[Opening Input section]

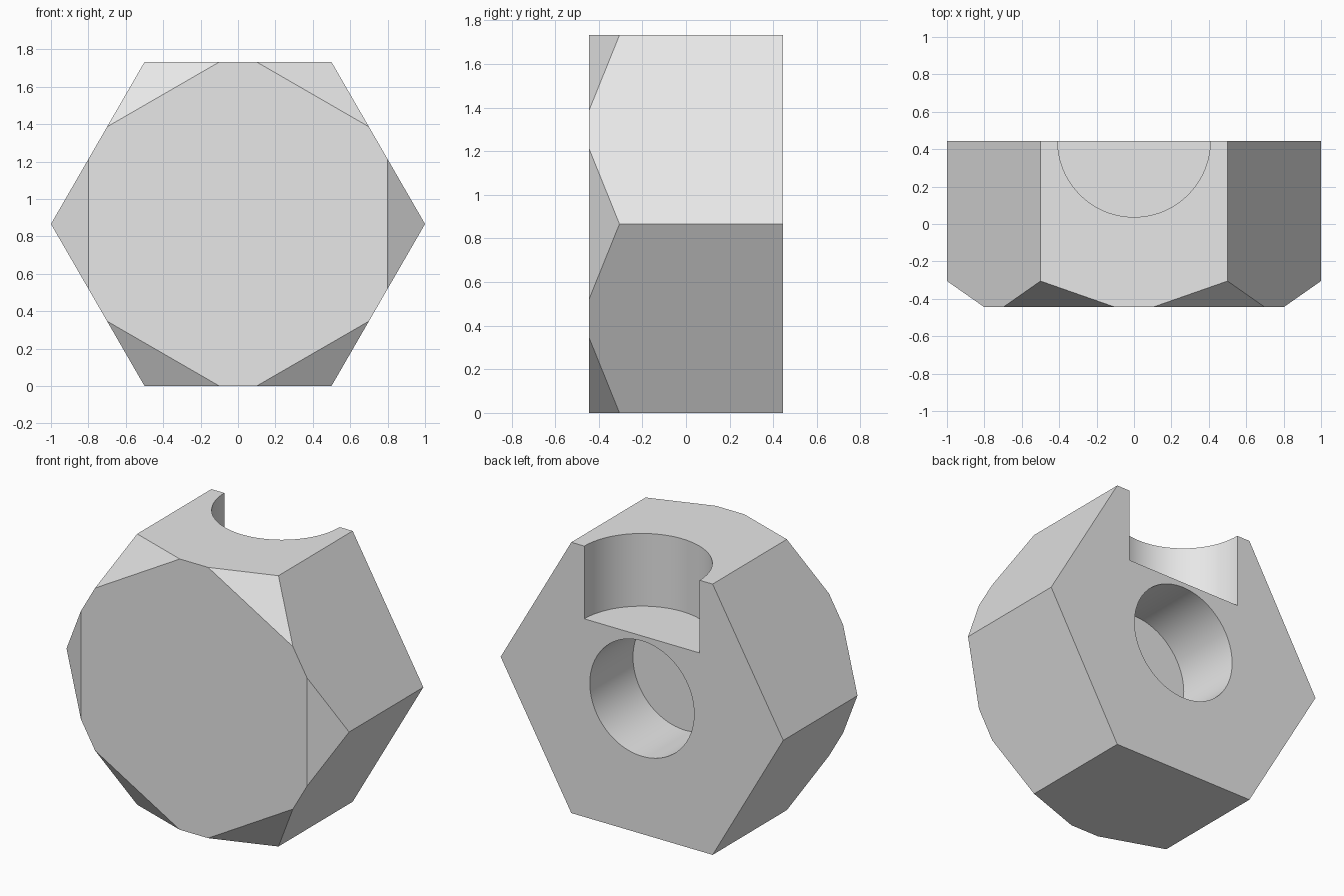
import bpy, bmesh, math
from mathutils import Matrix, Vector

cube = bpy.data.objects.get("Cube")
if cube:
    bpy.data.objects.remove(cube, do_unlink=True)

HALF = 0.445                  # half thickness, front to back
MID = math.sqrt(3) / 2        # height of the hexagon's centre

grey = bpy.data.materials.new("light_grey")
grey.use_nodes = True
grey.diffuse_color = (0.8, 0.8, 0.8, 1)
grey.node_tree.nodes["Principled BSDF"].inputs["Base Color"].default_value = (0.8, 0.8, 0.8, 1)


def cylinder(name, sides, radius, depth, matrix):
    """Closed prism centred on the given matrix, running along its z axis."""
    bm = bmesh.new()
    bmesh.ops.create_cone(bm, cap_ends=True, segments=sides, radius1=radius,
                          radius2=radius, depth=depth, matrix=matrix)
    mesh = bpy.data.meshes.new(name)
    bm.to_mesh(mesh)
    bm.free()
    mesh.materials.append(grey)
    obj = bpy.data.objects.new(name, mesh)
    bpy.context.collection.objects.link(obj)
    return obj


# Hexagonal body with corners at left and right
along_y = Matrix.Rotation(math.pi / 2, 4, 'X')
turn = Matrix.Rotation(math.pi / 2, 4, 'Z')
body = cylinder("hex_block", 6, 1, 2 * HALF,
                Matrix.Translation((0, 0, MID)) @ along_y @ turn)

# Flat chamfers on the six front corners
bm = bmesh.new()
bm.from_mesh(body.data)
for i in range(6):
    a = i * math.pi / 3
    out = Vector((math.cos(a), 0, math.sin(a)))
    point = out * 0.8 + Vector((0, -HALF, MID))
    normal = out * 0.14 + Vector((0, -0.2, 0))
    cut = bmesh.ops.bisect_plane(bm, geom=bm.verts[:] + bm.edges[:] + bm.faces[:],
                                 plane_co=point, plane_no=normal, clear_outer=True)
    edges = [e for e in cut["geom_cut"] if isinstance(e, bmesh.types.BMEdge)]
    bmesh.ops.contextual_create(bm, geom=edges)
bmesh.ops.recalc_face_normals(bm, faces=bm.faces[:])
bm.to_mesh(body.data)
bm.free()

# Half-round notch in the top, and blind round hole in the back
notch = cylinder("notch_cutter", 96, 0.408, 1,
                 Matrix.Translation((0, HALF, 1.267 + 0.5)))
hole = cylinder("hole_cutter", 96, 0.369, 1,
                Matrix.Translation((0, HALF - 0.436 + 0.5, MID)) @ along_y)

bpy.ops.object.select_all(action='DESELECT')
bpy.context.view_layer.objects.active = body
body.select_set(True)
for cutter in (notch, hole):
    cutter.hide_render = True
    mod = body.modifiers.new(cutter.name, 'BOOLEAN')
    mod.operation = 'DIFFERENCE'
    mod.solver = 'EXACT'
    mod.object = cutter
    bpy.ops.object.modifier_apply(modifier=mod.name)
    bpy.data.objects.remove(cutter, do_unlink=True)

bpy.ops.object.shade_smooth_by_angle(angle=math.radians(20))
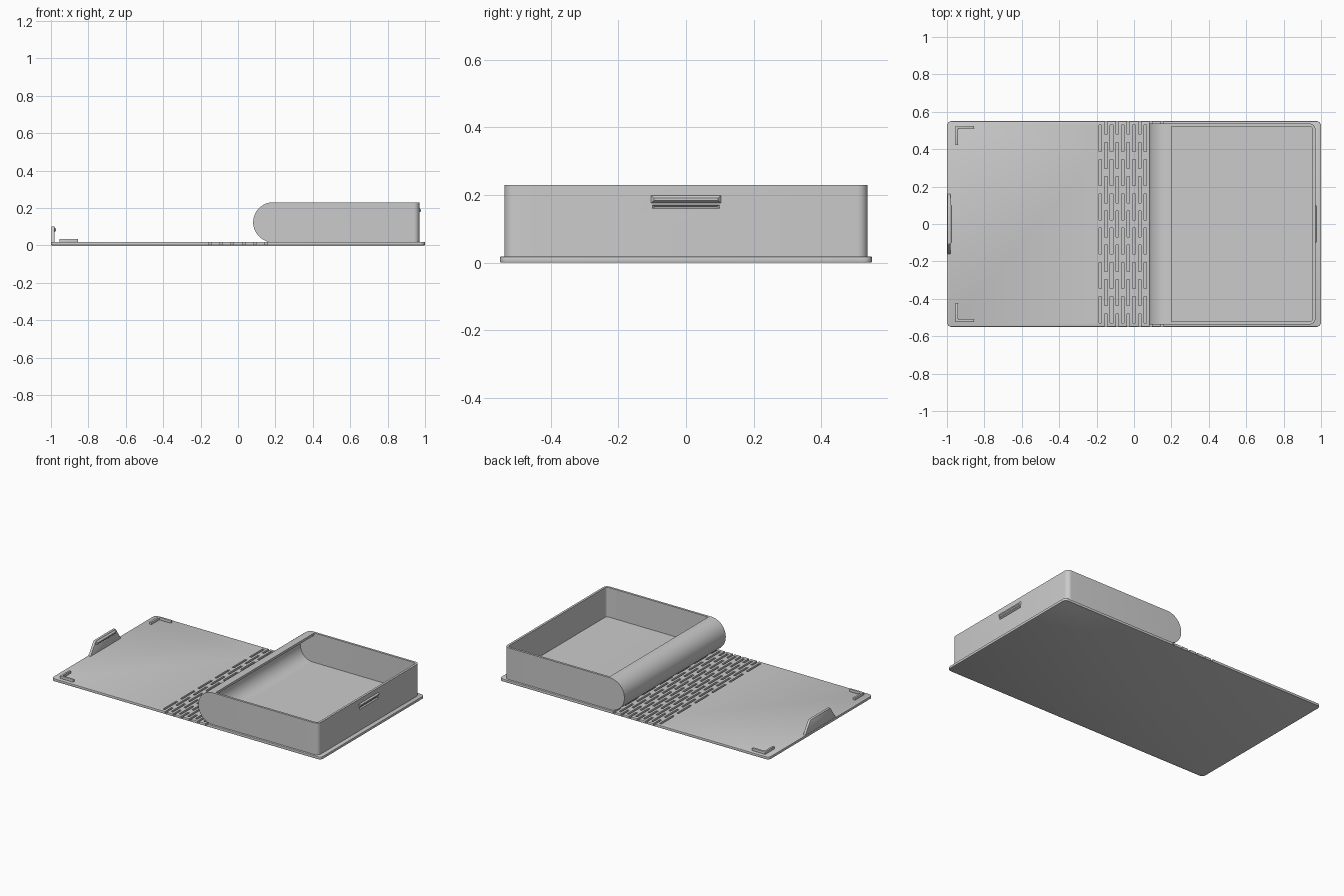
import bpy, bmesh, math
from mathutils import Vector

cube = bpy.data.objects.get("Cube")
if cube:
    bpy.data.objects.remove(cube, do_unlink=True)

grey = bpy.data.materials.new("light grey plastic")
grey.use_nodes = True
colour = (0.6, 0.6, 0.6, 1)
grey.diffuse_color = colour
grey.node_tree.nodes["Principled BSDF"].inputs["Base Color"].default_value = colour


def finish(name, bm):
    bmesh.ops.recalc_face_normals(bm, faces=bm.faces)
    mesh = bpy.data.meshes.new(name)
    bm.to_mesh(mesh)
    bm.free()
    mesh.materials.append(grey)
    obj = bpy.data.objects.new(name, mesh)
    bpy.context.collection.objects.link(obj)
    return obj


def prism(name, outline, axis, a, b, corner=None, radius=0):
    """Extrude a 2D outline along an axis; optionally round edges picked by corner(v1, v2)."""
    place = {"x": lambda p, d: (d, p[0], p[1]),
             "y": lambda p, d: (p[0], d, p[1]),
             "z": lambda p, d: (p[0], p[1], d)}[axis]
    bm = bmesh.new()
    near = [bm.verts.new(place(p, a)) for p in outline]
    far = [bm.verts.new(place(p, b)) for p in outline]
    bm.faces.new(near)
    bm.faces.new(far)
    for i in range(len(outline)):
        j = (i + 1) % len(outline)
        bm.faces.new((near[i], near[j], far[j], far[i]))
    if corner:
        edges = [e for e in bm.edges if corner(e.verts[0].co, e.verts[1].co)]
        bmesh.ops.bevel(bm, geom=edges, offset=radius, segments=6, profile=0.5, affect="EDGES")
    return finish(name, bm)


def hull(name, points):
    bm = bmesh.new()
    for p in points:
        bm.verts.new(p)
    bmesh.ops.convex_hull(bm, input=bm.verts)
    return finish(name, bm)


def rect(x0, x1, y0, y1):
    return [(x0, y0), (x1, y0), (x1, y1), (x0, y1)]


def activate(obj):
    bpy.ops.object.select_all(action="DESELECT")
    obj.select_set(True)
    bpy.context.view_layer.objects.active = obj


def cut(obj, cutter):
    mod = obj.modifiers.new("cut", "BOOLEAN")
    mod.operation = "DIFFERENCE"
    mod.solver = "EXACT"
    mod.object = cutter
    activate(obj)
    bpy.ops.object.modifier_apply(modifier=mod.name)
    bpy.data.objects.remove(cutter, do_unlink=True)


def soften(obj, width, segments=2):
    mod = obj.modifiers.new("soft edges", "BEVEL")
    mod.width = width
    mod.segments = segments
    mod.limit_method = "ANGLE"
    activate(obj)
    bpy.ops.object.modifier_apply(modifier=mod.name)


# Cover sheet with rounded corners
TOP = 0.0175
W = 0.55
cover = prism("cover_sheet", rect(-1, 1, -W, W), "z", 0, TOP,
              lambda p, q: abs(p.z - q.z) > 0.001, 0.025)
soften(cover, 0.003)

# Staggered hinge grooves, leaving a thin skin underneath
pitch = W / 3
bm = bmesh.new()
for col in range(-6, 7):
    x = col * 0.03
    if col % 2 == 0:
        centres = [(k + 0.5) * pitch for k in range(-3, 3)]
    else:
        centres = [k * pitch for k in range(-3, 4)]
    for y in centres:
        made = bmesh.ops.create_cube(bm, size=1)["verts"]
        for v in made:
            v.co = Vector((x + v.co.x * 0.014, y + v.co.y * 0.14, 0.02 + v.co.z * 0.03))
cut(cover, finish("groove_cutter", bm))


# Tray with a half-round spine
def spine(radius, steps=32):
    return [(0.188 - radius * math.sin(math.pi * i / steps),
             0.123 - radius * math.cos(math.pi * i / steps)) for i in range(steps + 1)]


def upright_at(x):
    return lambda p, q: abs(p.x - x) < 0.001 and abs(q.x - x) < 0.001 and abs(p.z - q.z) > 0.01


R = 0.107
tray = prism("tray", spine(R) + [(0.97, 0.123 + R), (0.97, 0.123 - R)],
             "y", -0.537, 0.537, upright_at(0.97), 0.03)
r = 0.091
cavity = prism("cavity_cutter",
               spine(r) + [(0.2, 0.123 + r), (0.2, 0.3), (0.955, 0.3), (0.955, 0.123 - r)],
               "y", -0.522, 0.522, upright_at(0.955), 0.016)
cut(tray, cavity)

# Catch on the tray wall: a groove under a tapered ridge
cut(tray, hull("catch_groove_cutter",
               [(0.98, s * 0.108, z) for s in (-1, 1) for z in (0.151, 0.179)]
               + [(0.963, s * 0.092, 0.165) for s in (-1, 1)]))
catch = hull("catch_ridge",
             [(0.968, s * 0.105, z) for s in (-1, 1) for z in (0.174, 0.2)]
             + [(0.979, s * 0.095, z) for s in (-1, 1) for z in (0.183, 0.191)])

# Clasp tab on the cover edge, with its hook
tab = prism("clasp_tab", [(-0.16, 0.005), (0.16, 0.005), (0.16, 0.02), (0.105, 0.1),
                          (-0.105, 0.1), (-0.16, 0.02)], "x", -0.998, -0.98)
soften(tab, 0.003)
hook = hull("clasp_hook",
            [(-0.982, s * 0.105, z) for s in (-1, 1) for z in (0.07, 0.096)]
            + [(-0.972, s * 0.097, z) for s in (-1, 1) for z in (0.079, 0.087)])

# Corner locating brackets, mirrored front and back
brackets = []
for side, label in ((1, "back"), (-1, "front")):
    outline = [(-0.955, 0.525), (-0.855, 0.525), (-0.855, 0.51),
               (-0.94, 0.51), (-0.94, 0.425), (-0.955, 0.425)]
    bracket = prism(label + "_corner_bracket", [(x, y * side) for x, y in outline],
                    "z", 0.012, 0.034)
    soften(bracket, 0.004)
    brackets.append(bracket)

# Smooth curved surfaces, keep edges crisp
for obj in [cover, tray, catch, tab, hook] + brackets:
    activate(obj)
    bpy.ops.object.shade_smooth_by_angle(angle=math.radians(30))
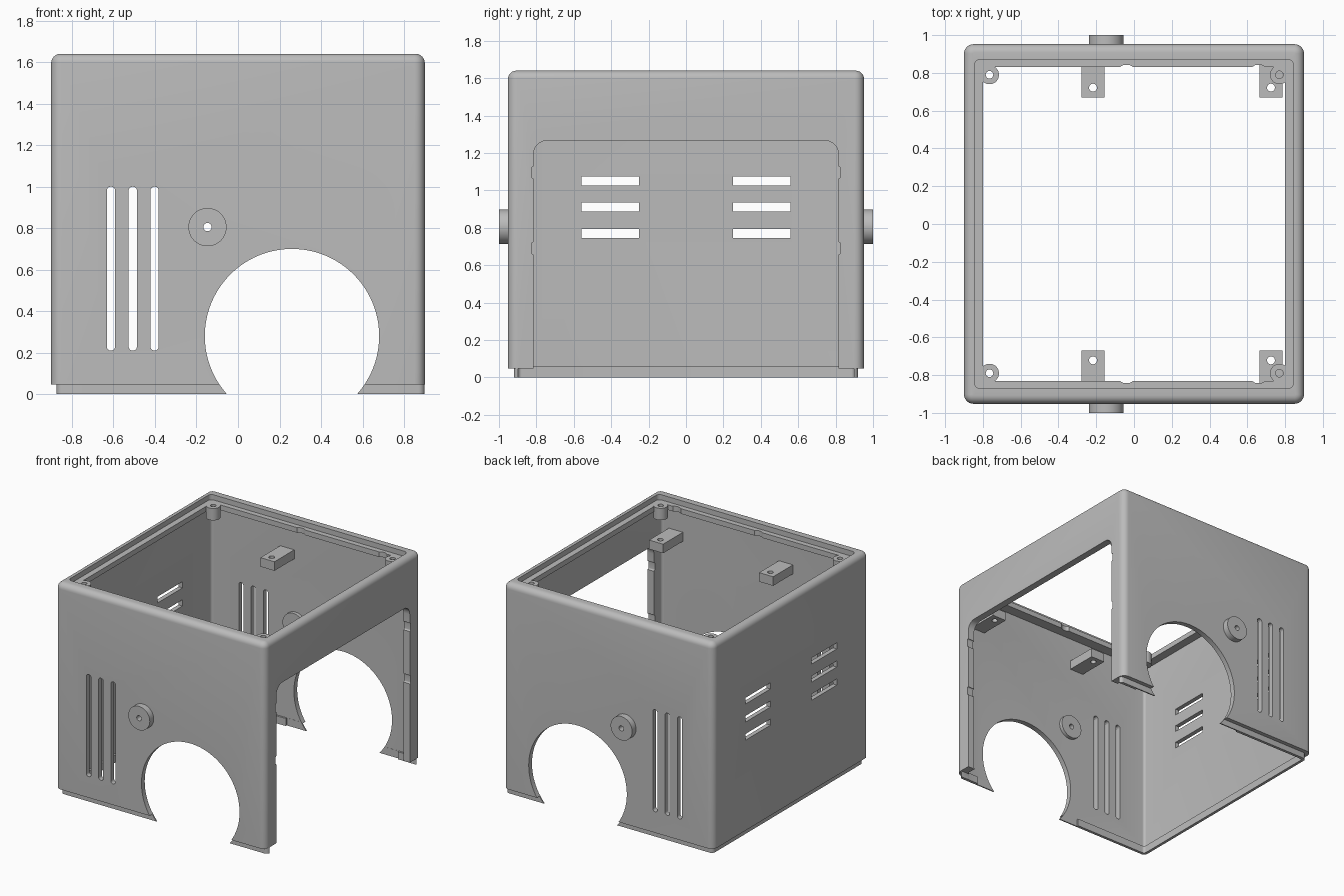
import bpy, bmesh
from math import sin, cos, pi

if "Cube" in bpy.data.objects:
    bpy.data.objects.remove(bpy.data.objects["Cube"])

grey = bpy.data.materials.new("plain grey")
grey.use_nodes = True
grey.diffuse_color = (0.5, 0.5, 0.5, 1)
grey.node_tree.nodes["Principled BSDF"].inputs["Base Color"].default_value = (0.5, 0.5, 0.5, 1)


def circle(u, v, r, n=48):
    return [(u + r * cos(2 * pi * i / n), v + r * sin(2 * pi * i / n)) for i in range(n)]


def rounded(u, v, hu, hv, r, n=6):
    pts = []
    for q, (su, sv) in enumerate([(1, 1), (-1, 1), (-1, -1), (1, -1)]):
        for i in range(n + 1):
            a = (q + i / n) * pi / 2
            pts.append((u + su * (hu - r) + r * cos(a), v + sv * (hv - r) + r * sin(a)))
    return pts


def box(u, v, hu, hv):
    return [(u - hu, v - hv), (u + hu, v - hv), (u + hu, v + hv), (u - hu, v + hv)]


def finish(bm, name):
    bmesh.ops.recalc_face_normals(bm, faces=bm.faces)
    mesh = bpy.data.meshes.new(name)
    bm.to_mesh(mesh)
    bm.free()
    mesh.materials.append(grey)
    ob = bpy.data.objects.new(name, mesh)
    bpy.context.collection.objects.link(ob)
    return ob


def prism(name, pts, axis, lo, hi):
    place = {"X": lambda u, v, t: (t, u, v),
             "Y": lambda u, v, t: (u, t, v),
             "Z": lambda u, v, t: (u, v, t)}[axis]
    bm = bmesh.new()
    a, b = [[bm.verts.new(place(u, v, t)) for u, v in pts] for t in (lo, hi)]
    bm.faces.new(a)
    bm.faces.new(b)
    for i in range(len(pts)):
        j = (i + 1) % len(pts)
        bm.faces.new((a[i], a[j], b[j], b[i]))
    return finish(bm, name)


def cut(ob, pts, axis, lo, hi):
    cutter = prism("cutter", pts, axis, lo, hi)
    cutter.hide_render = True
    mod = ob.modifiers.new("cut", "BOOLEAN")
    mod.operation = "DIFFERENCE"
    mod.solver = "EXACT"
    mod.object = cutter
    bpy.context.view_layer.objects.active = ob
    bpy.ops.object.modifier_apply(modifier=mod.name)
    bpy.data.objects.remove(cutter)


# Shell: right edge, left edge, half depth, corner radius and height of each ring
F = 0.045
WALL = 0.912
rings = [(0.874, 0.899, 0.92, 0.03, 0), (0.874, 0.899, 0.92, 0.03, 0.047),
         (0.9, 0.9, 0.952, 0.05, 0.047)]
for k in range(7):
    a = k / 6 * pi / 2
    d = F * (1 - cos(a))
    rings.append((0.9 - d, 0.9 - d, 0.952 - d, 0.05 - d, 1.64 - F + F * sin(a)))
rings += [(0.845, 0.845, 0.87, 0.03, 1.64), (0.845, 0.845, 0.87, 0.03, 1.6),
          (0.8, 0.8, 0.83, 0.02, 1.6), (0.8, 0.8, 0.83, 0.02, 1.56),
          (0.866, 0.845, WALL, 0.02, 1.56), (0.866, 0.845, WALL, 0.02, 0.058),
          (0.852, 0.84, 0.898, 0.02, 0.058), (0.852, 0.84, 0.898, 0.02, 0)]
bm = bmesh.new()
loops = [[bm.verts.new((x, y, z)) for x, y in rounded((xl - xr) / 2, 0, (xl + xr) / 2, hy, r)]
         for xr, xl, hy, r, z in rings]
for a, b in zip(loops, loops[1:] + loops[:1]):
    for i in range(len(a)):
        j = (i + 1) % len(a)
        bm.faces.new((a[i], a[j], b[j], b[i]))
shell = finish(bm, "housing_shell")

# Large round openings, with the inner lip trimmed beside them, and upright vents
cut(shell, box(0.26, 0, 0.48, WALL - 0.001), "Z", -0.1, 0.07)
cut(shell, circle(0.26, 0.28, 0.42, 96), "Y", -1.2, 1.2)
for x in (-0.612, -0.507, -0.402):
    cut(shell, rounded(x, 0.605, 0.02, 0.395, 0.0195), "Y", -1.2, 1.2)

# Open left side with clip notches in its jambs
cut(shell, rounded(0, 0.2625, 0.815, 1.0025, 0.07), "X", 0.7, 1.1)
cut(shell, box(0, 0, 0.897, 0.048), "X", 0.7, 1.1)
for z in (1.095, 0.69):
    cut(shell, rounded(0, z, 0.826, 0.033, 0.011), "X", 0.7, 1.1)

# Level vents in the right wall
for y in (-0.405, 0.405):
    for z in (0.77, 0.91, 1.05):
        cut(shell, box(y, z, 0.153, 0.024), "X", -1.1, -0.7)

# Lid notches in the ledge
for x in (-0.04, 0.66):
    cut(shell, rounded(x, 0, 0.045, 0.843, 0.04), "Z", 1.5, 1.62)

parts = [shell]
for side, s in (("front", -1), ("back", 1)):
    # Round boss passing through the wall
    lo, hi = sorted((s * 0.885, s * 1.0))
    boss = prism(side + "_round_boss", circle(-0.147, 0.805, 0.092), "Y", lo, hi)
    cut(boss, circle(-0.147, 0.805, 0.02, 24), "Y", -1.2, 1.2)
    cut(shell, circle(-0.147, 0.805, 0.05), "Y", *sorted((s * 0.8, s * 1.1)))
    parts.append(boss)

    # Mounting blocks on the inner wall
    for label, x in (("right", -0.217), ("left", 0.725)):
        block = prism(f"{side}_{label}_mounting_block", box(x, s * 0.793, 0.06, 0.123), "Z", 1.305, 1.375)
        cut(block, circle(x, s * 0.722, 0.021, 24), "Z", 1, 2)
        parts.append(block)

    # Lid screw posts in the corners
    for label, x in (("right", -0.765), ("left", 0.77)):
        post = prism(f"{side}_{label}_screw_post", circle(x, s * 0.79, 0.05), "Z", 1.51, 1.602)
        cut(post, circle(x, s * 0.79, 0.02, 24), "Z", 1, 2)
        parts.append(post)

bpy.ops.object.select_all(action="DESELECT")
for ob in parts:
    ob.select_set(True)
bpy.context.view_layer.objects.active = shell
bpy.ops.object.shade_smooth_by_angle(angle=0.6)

[Closing Input section]

• _Problem requirements_
What lines in the entries contain "range"? Report each one by copying it.

• _Solution to this task_
for i in range(6):
    for i in range(len(outline)):
for col in range(-6, 7):
        centres = [(k + 0.5) * pitch for k in range(-3, 3)]
        centres = [k * pitch for k in range(-3, 4)]
             0.123 - radius * math.cos(math.pi * i / steps)) for i in range(steps + 1)]
    return [(u + r * cos(2 * pi * i / n), v + r * sin(2 * pi * i / n)) for i in range(n)]
        for i in range(n + 1):
    for i in range(len(pts)):
for k in range(7):
    for i in range(len(a)):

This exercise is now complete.